Document key events, observe how people interact, identify emergent themes, structure into a cohesive narrative demonstrating impact.

2) Print Communications (structuring stories)

Develop an engaging narrative from complex, diverse information. Where’s the pattern? What’s the tone? Where’s the beginning, middle and end?

3) Dynamic workshops (event production)

With creative vision, workshops can be dynamic, entertaining, and fun. The important thing is to get participants involved physically and mentally.

4) Interactive exhibitions (embodied learning)

Exhibition spaces that engage people. Embodied space and physical learning is an attention grabbing antidote to our screen based culture.

5) Public Speaking (sharing experience)

I relish opportunities to connect in person and welcome invitations to share my specialist knowledge and experience.

Getting started

As an initial offering, I suggest a half day ‘Pick my Brain’ session where I can listen to your current challenges and work with you to develop strategic narrative solutions. Do get in touch – leonora (at)


Leonora Oppenheim

I’m a creative strategist and communications designer exploring the power of purposeful design.

For 15+ years I’ve been innovating across the fields of design, journalism and academia – translating complex information into meaningful narratives for people in their everyday lives – usually around environmental and social challenges.

This happens through visual and participatory storytelling built into exhibitions, installations, workshops, and most recently ‘thinking objects‘.

From 2000, I earned my stripes working for celebrated creative mavericks such as Thomas HeatherwickMarcel Wanders and Atelier Van Lieshout. As early as 2005, I was regularly promoting sustainable design for both online and print publications.

In 2009, I started my own design practice to create groundbreaking projects that build capacity for reflection and co-creation.  In addition to Elio Studio, I was, until April 2017, co-director of Creative Data Projects with Dr. Lucy Hubble Rose. Our design and social science collaboration is now on pause, but there’s lots of interesting public engagement projects still to see over on that site.

I’m grateful for the regular invitations I receive to speak, judge and teach on my specialist areas of knowledge. I’m looking forward to being a judge for the D&AD New Blood Awards 2017.

This year marks my tenth year living in London, having previously lived and worked variously in Edinburgh, Amsterdam, Rotterdam, Barcelona, New York and Quito.

I keep a design storytelling journal over here.
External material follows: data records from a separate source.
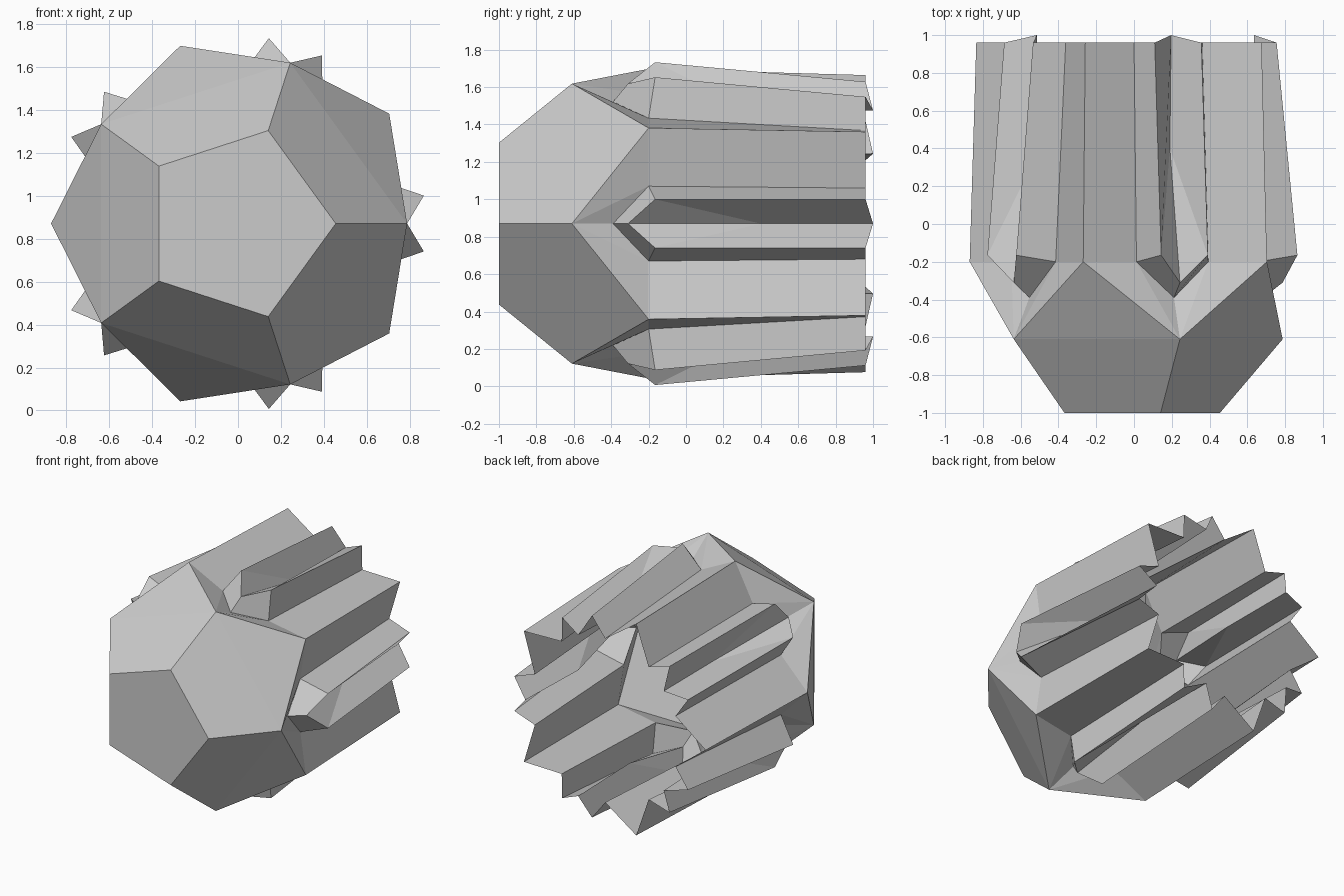
import bpy, bmesh, math

if "Cube" in bpy.data.objects:
    bpy.data.objects.remove(bpy.data.objects["Cube"])

CZ = 0.87          # height of the shell's axis, which runs along y
bm = bmesh.new()
cache = {}

def v(sector, along, out, side=0.0, half=0):
    """Vertex in a sector frame: y position, distance out and sideways offset."""
    a = math.radians(72 * sector + 36 * half)
    x = out * math.cos(a) - side * math.sin(a)
    z = out * math.sin(a) + side * math.cos(a) + CZ
    key = (round(x, 4), round(along, 4), round(z, 4))
    if key not in cache:
        cache[key] = bm.verts.new((x, along, z))
    return cache[key]

def front(k): return v(k, -1.0, 0.455)
def shoulder(k): return v(k, -0.61, 0.787)
def lobe(k, h): return v(k, -0.20, 0.87, 0, h)
def lobe_rim(k, h): return v(k, 0.96, 0.835, 0, h)

# Front pentagon
bm.faces.new([front(k) for k in range(5)])

for k in range(5):
    n = (k + 1) % 5
    # Sloping pentagonal side face, split along its slight crease
    bm.faces.new([front(k), front(n), shoulder(n), shoulder(k)])
    bm.faces.new([shoulder(k), shoulder(n), lobe(k, 1)])

    base = v(k, -0.39, 0.685)
    tip = v(k, -0.31, 0.787)
    groove = v(k, 0.40, 0.615)
    groove_rim = v(k, 1.0, 0.636)
    for s in (1, -1):
        valley = v(k, -0.20, 0.658, 0.20 * s)
        valley_rim = v(k, 0.96, 0.585, 0.19 * s)
        spike = v(k, -0.165, 0.865, 0.13 * s)
        spike_rim = v(k, 0.96, 0.755, 0.13 * s)
        # Recessed wall behind the shoulder
        bm.faces.new([shoulder(k), lobe(k, s), valley])
        bm.faces.new([shoulder(k), valley, base])
        # Front cap of the ridge
        bm.faces.new([base, valley, spike, tip])
        # Lobe flank, ridge flank and centre groove running back to the open rim
        bm.faces.new([lobe(k, s), lobe_rim(k, s), valley_rim, valley])
        bm.faces.new([valley, valley_rim, spike_rim, spike])
        bm.faces.new([tip, spike, groove])
        bm.faces.new([spike, spike_rim, groove_rim, groove])

bmesh.ops.recalc_face_normals(bm, faces=bm.faces)
# Make the front pentagon face outwards
bm.faces.ensure_lookup_table()
bm.normal_update()
if bm.faces[0].normal.y > 0:
    bmesh.ops.reverse_faces(bm, faces=bm.faces)

mesh = bpy.data.meshes.new("faceted_shell")
bm.to_mesh(mesh)
bm.free()
shell = bpy.data.objects.new("faceted_shell", mesh)
bpy.context.collection.objects.link(shell)
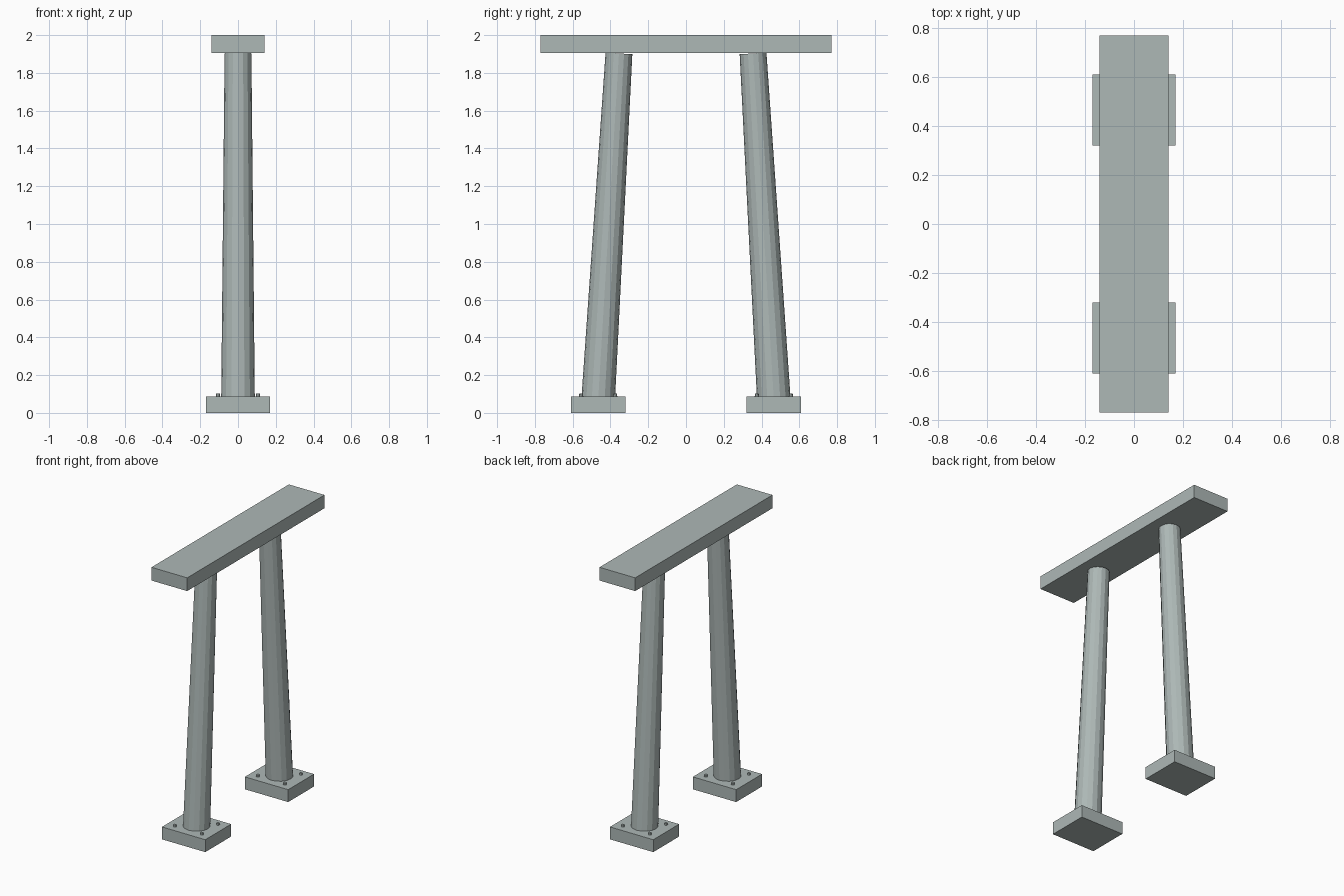
import bpy
from mathutils import Vector

if "Cube" in bpy.data.objects:
    bpy.data.objects.remove(bpy.data.objects["Cube"])

# weathered grey-green paint
paint = bpy.data.materials.new("grey_green_paint")
paint.diffuse_color = (0.42, 0.48, 0.47, 1)
paint.use_nodes = True
paint.node_tree.nodes["Principled BSDF"].inputs["Base Color"].default_value = paint.diffuse_color


def box(name, center, size):
    bpy.ops.mesh.primitive_cube_add(size=1, location=center)
    ob = bpy.context.object
    ob.name = name
    ob.scale = size
    bpy.ops.object.transform_apply(location=False, rotation=False, scale=True)
    ob.data.materials.append(paint)
    return ob


def tapered_post(name, a, b, r1, r2, sides):
    a, b = Vector(a), Vector(b)
    d = b - a
    bpy.ops.mesh.primitive_cone_add(vertices=sides, radius1=r1, radius2=r2,
                                    depth=d.length, location=(a + b) / 2)
    ob = bpy.context.object
    ob.name = name
    # lean in the y-z plane only
    ob.rotation_euler = Vector((0, 0, 1)).rotation_difference(d.normalized()).to_euler()
    ob.data.materials.append(paint)
    return ob


# top beam
box("top_beam", (0, 0, 1.953), (0.28, 1.54, 0.094))

for side, label in ((-1, "front"), (1, "back")):
    # foot plate
    fy = side * 0.465
    box(label + "_foot", (0, fy, 0.044), (0.34, 0.29, 0.088))
    # leaning leg
    tapered_post(label + "_leg", (0, fy, 0.07), (0, side * 0.355, 1.903), 0.089, 0.071, 16)
    # anchor bolts
    for i, (sx, sy) in enumerate(((-1, -1), (1, -1), (1, 1), (-1, 1))):
        x, y = sx * 0.106, fy + sy * 0.09
        tapered_post(f"{label}_bolt_{i + 1}", (x, y, 0.08), (x, y, 0.102), 0.012, 0.010, 8)
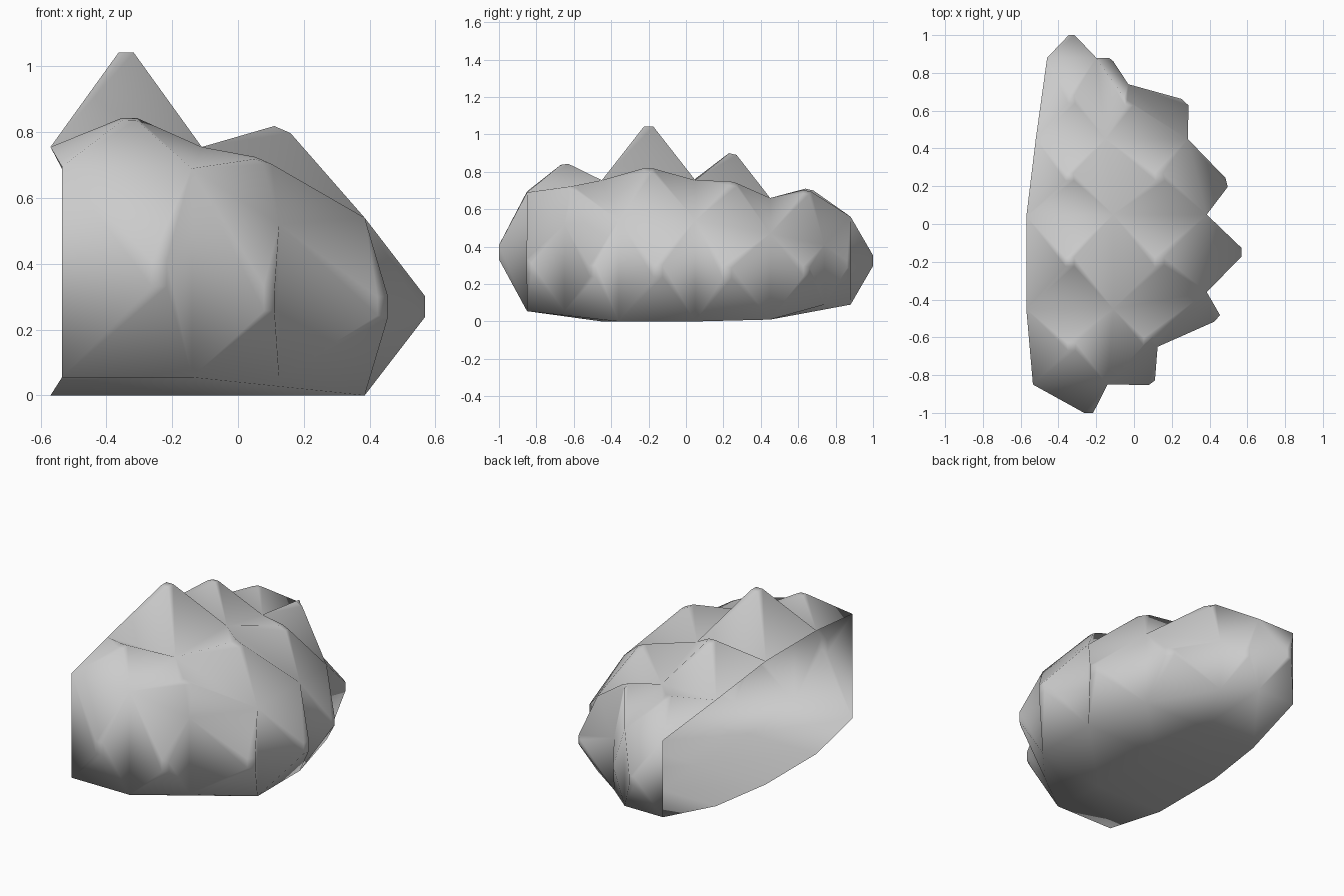
import bpy, bmesh, math
from mathutils import Vector

if "Cube" in bpy.data.objects:
    bpy.data.objects.remove(bpy.data.objects["Cube"])

# Cross sections from front to back: left, middle and right columns (x, y, top z)
left = [(-.535, -.85, .695), (-.57, -.45, .755), (-.57, .04, .755), (-.52, .45, .66), (-.46, .88, .56)]
mid = [(-.14, -.85, .69), (-.11, -.45, .755), (-.11, .05, .755), (-.15, .45, .66), (-.2, .88, .56)]
right = [(.125, -.65, .52), (.385, -.36, .54), (.385, .05, .54), (.285, .45, .47), (-.03, .74, .41)]
floor = [.055, 0, 0, .01, .09]

# Knob tips: two rows on top, then one row round the side from front to back
tips_left = [(-.33, -.65, .84), (-.34, -.2, 1.042), (-.34, .25, .895), (-.33, .66, .705)]
tips_mid = [(.07, -.615, .712), (.135, -.2, .808), (.135, .25, .735), (-.035, .645, .69)]
tips_side = [(-.24, -1, .37), (.095, -.84, .29), (.44, -.5, .27), (.568, -.15, .27),
             (.49, .22, .26), (.27, .645, .27), (-.12, .87, .31), (-.33, 1, .325)]

bm = bmesh.new()
top = [[bm.verts.new(p) for p in col] for col in (left, mid, right)]
bot = [[bm.verts.new((p[0], p[1], z)) for p, z in zip(col, floor)] for col in (left, mid, right)]


def knob(corners, tip, size):
    """Blunt pyramid raised from a four-sided cell."""
    centre = sum((v.co for v in corners), Vector()) / 4
    cap = [bm.verts.new(Vector(tip) + (v.co - centre) * size) for v in corners]
    bm.faces.new(cap)
    for i in range(4):
        j = (i + 1) % 4
        bm.faces.new((corners[i], corners[j], cap[j], cap[i]))


# Top knobs
for c, tips in enumerate((tips_left, tips_mid)):
    for j in range(4):
        knob((top[c][j], top[c + 1][j], top[c + 1][j + 1], top[c][j + 1]), tips[j], .1)

# Side knobs along the rim
path = [(0, 0), (1, 0)] + [(2, j) for j in range(5)] + [(1, 4), (0, 4)]
for (a, i), (b, j), tip in zip(path, path[1:], tips_side):
    knob((bot[a][i], bot[b][j], top[b][j], top[a][i]), tip, .12)

# Underside; the left side stays open
for j in range(4):
    for c in range(2):
        bm.faces.new((bot[c][j], bot[c][j + 1], bot[c + 1][j + 1], bot[c + 1][j]))

bmesh.ops.recalc_face_normals(bm, faces=bm.faces[:])

mesh = bpy.data.meshes.new("knobbly_shell")
bm.to_mesh(mesh)
bm.free()
shell = bpy.data.objects.new("knobbly_shell", mesh)
bpy.context.collection.objects.link(shell)
bpy.context.view_layer.objects.active = shell
shell.select_set(True)
bpy.ops.object.shade_smooth_by_angle(angle=math.radians(110))
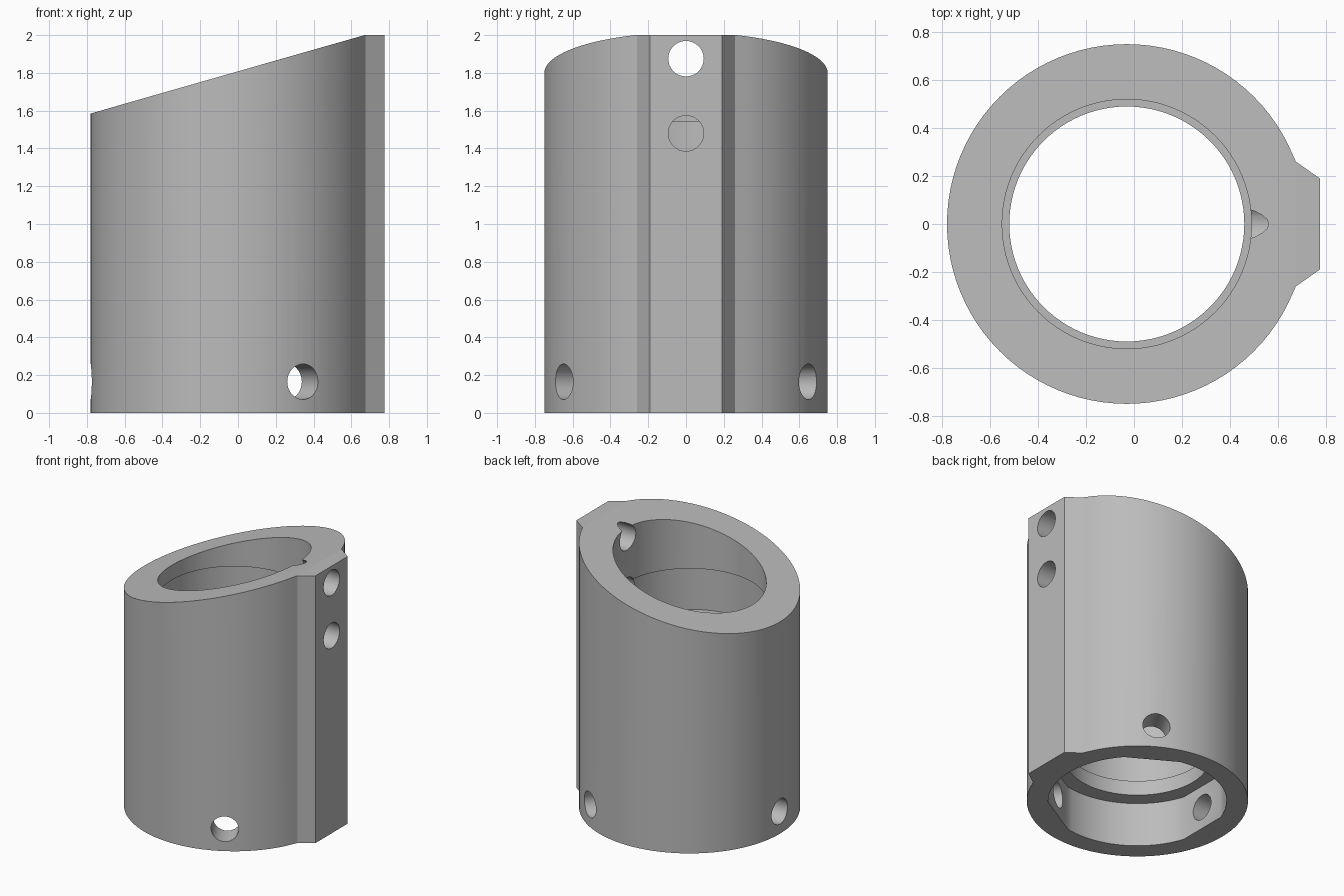
import bpy, bmesh, math
from mathutils import Vector

CENTRE = -0.03          # x of the tube axis
SEGMENTS = 96
PIN_ANGLES = (60, 180, 300)

if "Cube" in bpy.data.objects:
    bpy.data.objects.remove(bpy.data.objects["Cube"], do_unlink=True)

grey = bpy.data.materials.new("plain grey")
grey.use_nodes = True
grey.diffuse_color = (0.5, 0.5, 0.5, 1)
grey.node_tree.nodes["Principled BSDF"].inputs["Base Color"].default_value = (0.5, 0.5, 0.5, 1)


def circle(radius, count=SEGMENTS, keep=lambda degrees: True):
    """Points of a circle, leaving out those the rule rejects."""
    steps = [360 * i / count for i in range(count)]
    return [(radius * math.cos(math.radians(a)), radius * math.sin(math.radians(a)))
            for a in steps if keep(a)]


def prism(name, outline, bottom, top):
    """Extrude a flat outline between two heights."""
    bm = bmesh.new()
    base = bm.faces.new([bm.verts.new((x, y, bottom)) for x, y in outline])
    new = bmesh.ops.extrude_face_region(bm, geom=[base])["geom"]
    lifted = [v for v in new if isinstance(v, bmesh.types.BMVert)]
    bmesh.ops.translate(bm, vec=(0, 0, top - bottom), verts=lifted)
    bmesh.ops.recalc_face_normals(bm, faces=bm.faces)
    mesh = bpy.data.meshes.new(name)
    bm.to_mesh(mesh)
    bm.free()
    mesh.materials.append(grey)
    obj = bpy.data.objects.new(name, mesh)
    obj.location.x = CENTRE
    bpy.context.collection.objects.link(obj)
    return obj


def radial_hole(name, angle, height, start):
    """Round cutter pointing outward from the tube axis."""
    obj = prism(name, circle(0.094, 32), start, 1.0)
    obj.rotation_euler = (0, math.pi / 2, math.radians(angle))
    obj.location.z = height
    return obj


# Tube with the flat-faced rib on its +x side
outline = [(0.805, -0.19), (0.805, 0.19), (0.705, 0.26)]
outline += circle(0.75, keep=lambda a: 21 < a < 339) + [(0.705, -0.26)]
body = prism("slanted_sleeve", outline, 0, 2)

# Slanted top, level only over the rib
bm = bmesh.new()
bm.from_mesh(body.data)
slope = (2.0 - 1.585) / 1.45
cut = bmesh.ops.bisect_plane(bm, geom=bm.verts[:] + bm.edges[:] + bm.faces[:],
                             plane_co=Vector((0.70, 0, 2)),
                             plane_no=Vector((-slope, 0, 1)), clear_outer=True)
rim = [e for e in bm.edges if e.is_boundary]
bmesh.ops.contextual_create(bm, geom=rim)
bmesh.ops.recalc_face_normals(bm, faces=bm.faces)
bm.to_mesh(body.data)
bm.free()

# Bottom socket with a flat behind each pin hole
socket = circle(0.605, keep=lambda a: all(abs(a - p) > 18.7 for p in PIN_ANGLES))

# Stepped bore, bottom socket, pin holes and rib holes
cutters = [
    prism("socket_cutter", socket, -0.2, 0.33),
    prism("neck_cutter", circle(0.49), 0.2, 1.4),
    prism("lower_bore_cutter", circle(0.5), 0.44, 1.2),
    prism("groove_cutter", circle(0.53), 1.23, 1.54),
    prism("upper_bore_cutter", circle(0.52), 1.45, 2.3),
]
cutters += [radial_hole("pin_hole_cutter", a, 0.165, 0.4) for a in PIN_ANGLES]
cutters += [radial_hole("rib_hole_cutter", 0, z, 0.3) for z in (1.48, 1.875)]

bpy.ops.object.select_all(action="DESELECT")
body.select_set(True)
bpy.context.view_layer.objects.active = body
for cutter in cutters:
    cutter.hide_render = True
    mod = body.modifiers.new(cutter.name, "BOOLEAN")
    mod.operation = "DIFFERENCE"
    mod.solver = "EXACT"
    mod.object = cutter
    bpy.ops.object.modifier_apply(modifier=mod.name)
for cutter in cutters:
    bpy.data.objects.remove(cutter, do_unlink=True)

bpy.ops.object.shade_smooth_by_angle(angle=math.radians(25))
The University of Exeter


Knowledge Transfer Network

Bristol Health Partners

The Collett School

Met Office / British Library

Forum for the Future / Plan C

RSA – The Great Recovery

SCIBE (Scarcity in the Built Environment) – Jeremy Till, Jon GoodbunDeljana Iossifova

WWFLiveWell Project

Jonathan Wise

Good For Nothing

Project Wild Thing

Pop Up Festival of Stories

Sustain RCA

Good Gym

Global Generation

Ellen MacArthur Foundation

BioregionalOne Planet Living

Anglian Water – The Butterfly Effect Schools Project

University of East Anglia – The Butterfly Effect Project

Nick Hancock Design Studio





Cool Hunting



Planet Green (Now MNN)

In Print

House & Garden


Resource Magazine

The Ecologist


Knowledge Transfer Network

Martineau & CoUNDP


Hypernaked – Sony Make/Time

Think Public

Ben Weaver Associates

Tangerine FilmsLand Rover


Jane Withers

Gong Communications

We Are Caper


Future Cities Catapult

Design Junction


Royal College of Art 


British Museum

Imperial College 

Cineforum – The Road to Ecotopia

Barbican – Radical Nature

HEC Social Business Conference, Paris

Pecha Kucha, Barcelona

Grand Designs Live

Birmingham City University